= Beginning of Section =

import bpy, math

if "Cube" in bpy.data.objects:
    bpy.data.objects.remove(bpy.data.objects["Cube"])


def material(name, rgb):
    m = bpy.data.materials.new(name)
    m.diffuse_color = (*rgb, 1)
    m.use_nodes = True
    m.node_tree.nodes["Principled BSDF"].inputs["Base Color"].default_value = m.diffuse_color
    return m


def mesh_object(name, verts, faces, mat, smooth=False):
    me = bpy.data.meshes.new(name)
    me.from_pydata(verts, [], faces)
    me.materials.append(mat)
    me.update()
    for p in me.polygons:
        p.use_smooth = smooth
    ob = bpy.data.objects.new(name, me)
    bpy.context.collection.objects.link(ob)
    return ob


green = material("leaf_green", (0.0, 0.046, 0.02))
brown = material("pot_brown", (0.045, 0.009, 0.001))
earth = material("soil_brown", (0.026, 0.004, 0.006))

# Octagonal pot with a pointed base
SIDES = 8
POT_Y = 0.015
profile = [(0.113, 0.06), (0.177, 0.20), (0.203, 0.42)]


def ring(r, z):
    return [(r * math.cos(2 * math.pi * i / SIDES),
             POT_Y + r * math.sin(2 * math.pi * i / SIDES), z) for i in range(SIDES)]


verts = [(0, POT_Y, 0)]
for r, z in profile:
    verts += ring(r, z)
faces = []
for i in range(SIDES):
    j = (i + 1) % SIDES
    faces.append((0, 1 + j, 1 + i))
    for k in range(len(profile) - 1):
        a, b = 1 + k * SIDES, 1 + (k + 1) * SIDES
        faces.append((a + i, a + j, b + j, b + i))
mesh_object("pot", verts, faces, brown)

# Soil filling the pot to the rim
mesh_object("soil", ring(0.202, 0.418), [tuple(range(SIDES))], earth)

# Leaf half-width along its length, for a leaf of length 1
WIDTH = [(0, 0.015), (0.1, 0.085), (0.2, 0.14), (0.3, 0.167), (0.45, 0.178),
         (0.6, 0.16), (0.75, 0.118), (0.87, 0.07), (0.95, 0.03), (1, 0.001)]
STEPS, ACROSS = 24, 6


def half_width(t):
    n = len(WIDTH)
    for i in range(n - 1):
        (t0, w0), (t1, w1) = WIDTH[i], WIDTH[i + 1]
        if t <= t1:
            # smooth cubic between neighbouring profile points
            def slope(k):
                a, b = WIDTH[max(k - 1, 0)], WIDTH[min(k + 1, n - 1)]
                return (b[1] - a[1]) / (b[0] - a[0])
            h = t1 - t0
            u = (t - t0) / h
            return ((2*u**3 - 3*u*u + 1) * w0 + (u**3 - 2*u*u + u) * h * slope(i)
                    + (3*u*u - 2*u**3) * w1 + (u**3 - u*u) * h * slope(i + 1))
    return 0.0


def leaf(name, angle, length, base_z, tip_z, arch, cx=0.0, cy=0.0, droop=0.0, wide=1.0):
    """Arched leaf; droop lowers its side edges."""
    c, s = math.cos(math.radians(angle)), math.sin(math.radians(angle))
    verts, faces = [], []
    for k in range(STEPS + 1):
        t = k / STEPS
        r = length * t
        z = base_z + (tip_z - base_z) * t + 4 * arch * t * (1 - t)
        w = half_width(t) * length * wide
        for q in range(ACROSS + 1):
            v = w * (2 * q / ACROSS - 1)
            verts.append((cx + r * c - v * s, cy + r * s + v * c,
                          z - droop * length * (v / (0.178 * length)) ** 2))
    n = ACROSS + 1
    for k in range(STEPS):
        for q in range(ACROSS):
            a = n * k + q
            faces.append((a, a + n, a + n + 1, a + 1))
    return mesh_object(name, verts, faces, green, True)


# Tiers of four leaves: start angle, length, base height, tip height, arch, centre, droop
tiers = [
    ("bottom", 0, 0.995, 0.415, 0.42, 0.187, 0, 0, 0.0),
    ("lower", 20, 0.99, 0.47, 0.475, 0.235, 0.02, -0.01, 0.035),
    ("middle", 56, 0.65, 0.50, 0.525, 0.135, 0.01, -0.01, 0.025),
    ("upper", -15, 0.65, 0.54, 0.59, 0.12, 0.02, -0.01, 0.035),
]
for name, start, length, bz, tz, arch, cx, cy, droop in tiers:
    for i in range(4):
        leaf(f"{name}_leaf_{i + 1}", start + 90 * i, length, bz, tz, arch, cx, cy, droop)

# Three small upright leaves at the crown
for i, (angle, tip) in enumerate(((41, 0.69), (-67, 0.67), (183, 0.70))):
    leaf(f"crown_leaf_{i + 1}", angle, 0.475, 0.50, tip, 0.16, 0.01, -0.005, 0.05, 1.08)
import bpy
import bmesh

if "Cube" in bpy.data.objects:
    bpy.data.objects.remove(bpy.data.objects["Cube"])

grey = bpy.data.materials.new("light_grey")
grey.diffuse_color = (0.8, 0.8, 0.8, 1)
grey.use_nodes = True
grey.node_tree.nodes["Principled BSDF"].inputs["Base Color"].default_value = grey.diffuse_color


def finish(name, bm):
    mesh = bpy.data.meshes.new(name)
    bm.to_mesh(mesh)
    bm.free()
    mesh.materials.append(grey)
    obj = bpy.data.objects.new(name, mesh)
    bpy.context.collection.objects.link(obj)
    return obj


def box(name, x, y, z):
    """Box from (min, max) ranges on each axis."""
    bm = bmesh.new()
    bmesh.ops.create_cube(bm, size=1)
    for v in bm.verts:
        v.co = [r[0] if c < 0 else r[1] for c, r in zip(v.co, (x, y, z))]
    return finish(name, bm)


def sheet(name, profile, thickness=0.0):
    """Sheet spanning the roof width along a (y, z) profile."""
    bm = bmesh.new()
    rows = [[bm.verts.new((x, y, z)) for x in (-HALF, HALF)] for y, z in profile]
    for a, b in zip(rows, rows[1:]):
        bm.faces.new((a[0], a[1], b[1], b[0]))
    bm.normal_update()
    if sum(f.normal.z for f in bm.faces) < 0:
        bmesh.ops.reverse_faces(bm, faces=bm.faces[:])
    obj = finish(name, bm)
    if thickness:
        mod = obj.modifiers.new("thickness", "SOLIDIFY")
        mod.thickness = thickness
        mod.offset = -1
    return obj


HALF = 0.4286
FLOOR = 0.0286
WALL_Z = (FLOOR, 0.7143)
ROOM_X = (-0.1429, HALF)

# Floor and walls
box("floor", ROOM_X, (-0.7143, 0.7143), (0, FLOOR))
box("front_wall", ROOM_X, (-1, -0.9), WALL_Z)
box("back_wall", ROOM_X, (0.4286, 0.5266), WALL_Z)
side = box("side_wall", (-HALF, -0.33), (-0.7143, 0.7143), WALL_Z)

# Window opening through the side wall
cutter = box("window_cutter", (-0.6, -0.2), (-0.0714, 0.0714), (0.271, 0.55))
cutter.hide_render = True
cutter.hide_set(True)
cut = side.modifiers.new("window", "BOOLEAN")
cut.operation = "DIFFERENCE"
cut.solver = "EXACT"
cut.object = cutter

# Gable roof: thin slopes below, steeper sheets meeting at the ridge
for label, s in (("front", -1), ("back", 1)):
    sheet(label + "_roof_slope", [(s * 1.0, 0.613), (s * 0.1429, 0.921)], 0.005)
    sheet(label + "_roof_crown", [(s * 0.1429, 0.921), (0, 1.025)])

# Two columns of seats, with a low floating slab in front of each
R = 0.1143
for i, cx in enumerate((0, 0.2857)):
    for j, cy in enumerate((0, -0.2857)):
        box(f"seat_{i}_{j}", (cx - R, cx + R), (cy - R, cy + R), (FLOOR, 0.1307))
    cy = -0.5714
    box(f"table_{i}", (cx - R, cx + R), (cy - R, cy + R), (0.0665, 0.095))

= End of Section =

Set down each entry exactly as it appears above.

import bpy, math

if "Cube" in bpy.data.objects:
    bpy.data.objects.remove(bpy.data.objects["Cube"])


def material(name, rgb):
    m = bpy.data.materials.new(name)
    m.diffuse_color = (*rgb, 1)
    m.use_nodes = True
    m.node_tree.nodes["Principled BSDF"].inputs["Base Color"].default_value = m.diffuse_color
    return m


def mesh_object(name, verts, faces, mat, smooth=False):
    me = bpy.data.meshes.new(name)
    me.from_pydata(verts, [], faces)
    me.materials.append(mat)
    me.update()
    for p in me.polygons:
        p.use_smooth = smooth
    ob = bpy.data.objects.new(name, me)
    bpy.context.collection.objects.link(ob)
    return ob


green = material("leaf_green", (0.0, 0.046, 0.02))
brown = material("pot_brown", (0.045, 0.009, 0.001))
earth = material("soil_brown", (0.026, 0.004, 0.006))

# Octagonal pot with a pointed base
SIDES = 8
POT_Y = 0.015
profile = [(0.113, 0.06), (0.177, 0.20), (0.203, 0.42)]


def ring(r, z):
    return [(r * math.cos(2 * math.pi * i / SIDES),
             POT_Y + r * math.sin(2 * math.pi * i / SIDES), z) for i in range(SIDES)]


verts = [(0, POT_Y, 0)]
for r, z in profile:
    verts += ring(r, z)
faces = []
for i in range(SIDES):
    j = (i + 1) % SIDES
    faces.append((0, 1 + j, 1 + i))
    for k in range(len(profile) - 1):
        a, b = 1 + k * SIDES, 1 + (k + 1) * SIDES
        faces.append((a + i, a + j, b + j, b + i))
mesh_object("pot", verts, faces, brown)

# Soil filling the pot to the rim
mesh_object("soil", ring(0.202, 0.418), [tuple(range(SIDES))], earth)

# Leaf half-width along its length, for a leaf of length 1
WIDTH = [(0, 0.015), (0.1, 0.085), (0.2, 0.14), (0.3, 0.167), (0.45, 0.178),
         (0.6, 0.16), (0.75, 0.118), (0.87, 0.07), (0.95, 0.03), (1, 0.001)]
STEPS, ACROSS = 24, 6


def half_width(t):
    n = len(WIDTH)
    for i in range(n - 1):
        (t0, w0), (t1, w1) = WIDTH[i], WIDTH[i + 1]
        if t <= t1:
            # smooth cubic between neighbouring profile points
            def slope(k):
                a, b = WIDTH[max(k - 1, 0)], WIDTH[min(k + 1, n - 1)]
                return (b[1] - a[1]) / (b[0] - a[0])
            h = t1 - t0
            u = (t - t0) / h
            return ((2*u**3 - 3*u*u + 1) * w0 + (u**3 - 2*u*u + u) * h * slope(i)
                    + (3*u*u - 2*u**3) * w1 + (u**3 - u*u) * h * slope(i + 1))
    return 0.0


def leaf(name, angle, length, base_z, tip_z, arch, cx=0.0, cy=0.0, droop=0.0, wide=1.0):
    """Arched leaf; droop lowers its side edges."""
    c, s = math.cos(math.radians(angle)), math.sin(math.radians(angle))
    verts, faces = [], []
    for k in range(STEPS + 1):
        t = k / STEPS
        r = length * t
        z = base_z + (tip_z - base_z) * t + 4 * arch * t * (1 - t)
        w = half_width(t) * length * wide
        for q in range(ACROSS + 1):
            v = w * (2 * q / ACROSS - 1)
            verts.append((cx + r * c - v * s, cy + r * s + v * c,
                          z - droop * length * (v / (0.178 * length)) ** 2))
    n = ACROSS + 1
    for k in range(STEPS):
        for q in range(ACROSS):
            a = n * k + q
            faces.append((a, a + n, a + n + 1, a + 1))
    return mesh_object(name, verts, faces, green, True)


# Tiers of four leaves: start angle, length, base height, tip height, arch, centre, droop
tiers = [
    ("bottom", 0, 0.995, 0.415, 0.42, 0.187, 0, 0, 0.0),
    ("lower", 20, 0.99, 0.47, 0.475, 0.235, 0.02, -0.01, 0.035),
    ("middle", 56, 0.65, 0.50, 0.525, 0.135, 0.01, -0.01, 0.025),
    ("upper", -15, 0.65, 0.54, 0.59, 0.12, 0.02, -0.01, 0.035),
]
for name, start, length, bz, tz, arch, cx, cy, droop in tiers:
    for i in range(4):
        leaf(f"{name}_leaf_{i + 1}", start + 90 * i, length, bz, tz, arch, cx, cy, droop)

# Three small upright leaves at the crown
for i, (angle, tip) in enumerate(((41, 0.69), (-67, 0.67), (183, 0.70))):
    leaf(f"crown_leaf_{i + 1}", angle, 0.475, 0.50, tip, 0.16, 0.01, -0.005, 0.05, 1.08)
import bpy
import bmesh

if "Cube" in bpy.data.objects:
    bpy.data.objects.remove(bpy.data.objects["Cube"])

grey = bpy.data.materials.new("light_grey")
grey.diffuse_color = (0.8, 0.8, 0.8, 1)
grey.use_nodes = True
grey.node_tree.nodes["Principled BSDF"].inputs["Base Color"].default_value = grey.diffuse_color


def finish(name, bm):
    mesh = bpy.data.meshes.new(name)
    bm.to_mesh(mesh)
    bm.free()
    mesh.materials.append(grey)
    obj = bpy.data.objects.new(name, mesh)
    bpy.context.collection.objects.link(obj)
    return obj


def box(name, x, y, z):
    """Box from (min, max) ranges on each axis."""
    bm = bmesh.new()
    bmesh.ops.create_cube(bm, size=1)
    for v in bm.verts:
        v.co = [r[0] if c < 0 else r[1] for c, r in zip(v.co, (x, y, z))]
    return finish(name, bm)


def sheet(name, profile, thickness=0.0):
    """Sheet spanning the roof width along a (y, z) profile."""
    bm = bmesh.new()
    rows = [[bm.verts.new((x, y, z)) for x in (-HALF, HALF)] for y, z in profile]
    for a, b in zip(rows, rows[1:]):
        bm.faces.new((a[0], a[1], b[1], b[0]))
    bm.normal_update()
    if sum(f.normal.z for f in bm.faces) < 0:
        bmesh.ops.reverse_faces(bm, faces=bm.faces[:])
    obj = finish(name, bm)
    if thickness:
        mod = obj.modifiers.new("thickness", "SOLIDIFY")
        mod.thickness = thickness
        mod.offset = -1
    return obj


HALF = 0.4286
FLOOR = 0.0286
WALL_Z = (FLOOR, 0.7143)
ROOM_X = (-0.1429, HALF)

# Floor and walls
box("floor", ROOM_X, (-0.7143, 0.7143), (0, FLOOR))
box("front_wall", ROOM_X, (-1, -0.9), WALL_Z)
box("back_wall", ROOM_X, (0.4286, 0.5266), WALL_Z)
side = box("side_wall", (-HALF, -0.33), (-0.7143, 0.7143), WALL_Z)

# Window opening through the side wall
cutter = box("window_cutter", (-0.6, -0.2), (-0.0714, 0.0714), (0.271, 0.55))
cutter.hide_render = True
cutter.hide_set(True)
cut = side.modifiers.new("window", "BOOLEAN")
cut.operation = "DIFFERENCE"
cut.solver = "EXACT"
cut.object = cutter

# Gable roof: thin slopes below, steeper sheets meeting at the ridge
for label, s in (("front", -1), ("back", 1)):
    sheet(label + "_roof_slope", [(s * 1.0, 0.613), (s * 0.1429, 0.921)], 0.005)
    sheet(label + "_roof_crown", [(s * 0.1429, 0.921), (0, 1.025)])

# Two columns of seats, with a low floating slab in front of each
R = 0.1143
for i, cx in enumerate((0, 0.2857)):
    for j, cy in enumerate((0, -0.2857)):
        box(f"seat_{i}_{j}", (cx - R, cx + R), (cy - R, cy + R), (FLOOR, 0.1307))
    cy = -0.5714
    box(f"table_{i}", (cx - R, cx + R), (cy - R, cy + R), (0.0665, 0.095))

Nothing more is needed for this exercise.